Action item — Begin at the line below that contains "add(table, sz >" and write out every line from there to the end of the entries, exactly.

[Source texts of formatted documents]
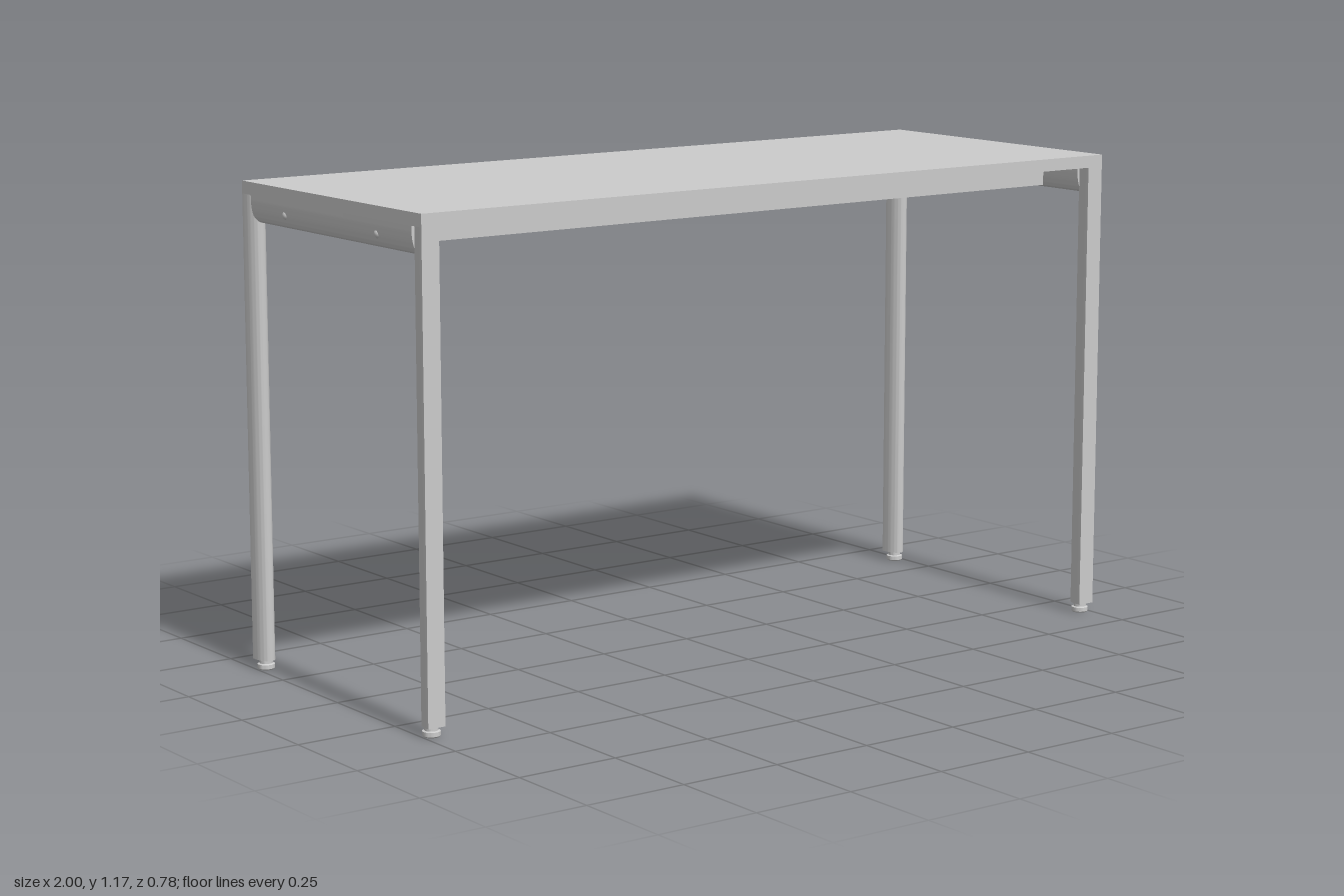
import * as THREE from 'three';
import { toCreasedNormals } from 'three/addons/utils/BufferGeometryUtils.js';

const W = 0.045, TOP = 1.14, HALF_Z = 0.39;
const material = new THREE.MeshStandardMaterial({ color: 0xcccccc });

function add(parent, name, geometry, x = 0, y = 0, z = 0) {
  const mesh = new THREE.Mesh(geometry, material);
  mesh.name = name;
  mesh.position.set(x, y, z);
  parent.add(mesh);
  return mesh;
}

// D-shaped tube: flat face at v = 0, rounded towards +v
function dTube(depth, straight, length) {
  const s = new THREE.Shape();
  s.moveTo(-W / 2, 0);
  s.lineTo(W / 2, 0);
  s.lineTo(W / 2, straight);
  s.absellipse(0, straight, W / 2, depth - straight, 0, Math.PI, false, 0);
  s.closePath();
  const g = new THREE.ExtrudeGeometry(s, { depth: length, bevelEnabled: false, curveSegments: 16 });
  return toCreasedNormals(g, 0.6);
}

export function createModel() {
  const table = new THREE.Group();
  table.name = 'table';

  // Top board
  add(table, 'tableTop', new THREE.BoxGeometry(2, 0.03, 2 * HALF_Z), 0, TOP + 0.015, 0);

  const legGeometry = dTube(0.05, 0.012, TOP - 0.024).rotateX(-Math.PI / 2);
  const endRailGeometry = dTube(0.065, 0.01, 0.7).translate(0, 0, -0.35).rotateZ(Math.PI);
  const footProfile = [[0, 0], [0.018, 0], [0.021, 0.003], [0.021, 0.013], [0.016, 0.015], [0.016, 0.026], [0, 0.026]]
    .map(([r, y]) => new THREE.Vector2(r, y));
  const footGeometry = toCreasedNormals(new THREE.LatheGeometry(footProfile, 20), 0.5);
  const boltGeometry = new THREE.SphereGeometry(0.012, 16, 12);

  for (const sx of [-1, 1]) {
    const frame = new THREE.Group();
    frame.name = sx > 0 ? 'leftEndFrame' : 'rightEndFrame';
    table.add(frame);
    const x = sx * (1 - W / 2);
    add(frame, 'endRail', endRailGeometry, x, TOP, 0);

    for (const sz of [-1, 1]) {
      // Legs turn their flat face outwards, front and back
      const leg = add(frame, sz > 0 ? 'frontLeg' : 'backLeg', legGeometry, x, 0.024, sz * HALF_Z);
      if (sz < 0) leg.rotation.y = Math.PI;
      add(frame, 'foot', footGeometry, x, 0, sz * 0.367);
      add(frame, 'bolt', boltGeometry, sx * 0.99, 1.107, sz * 0.2);
    }
  }

  // Long rails under the board
  for (const sz of [-1, 1]) {
    add(table, sz > 0 ? 'frontRail' : 'backRail', new THREE.BoxGeometry(1.91, 0.058, 0.05), 0, TOP - 0.029, sz * 0.2);
  }
  return table;
}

Task solution —
    add(table, sz > 0 ? 'frontRail' : 'backRail', new THREE.BoxGeometry(1.91, 0.058, 0.05), 0, TOP - 0.029, sz * 0.2);
  }
  return table;
}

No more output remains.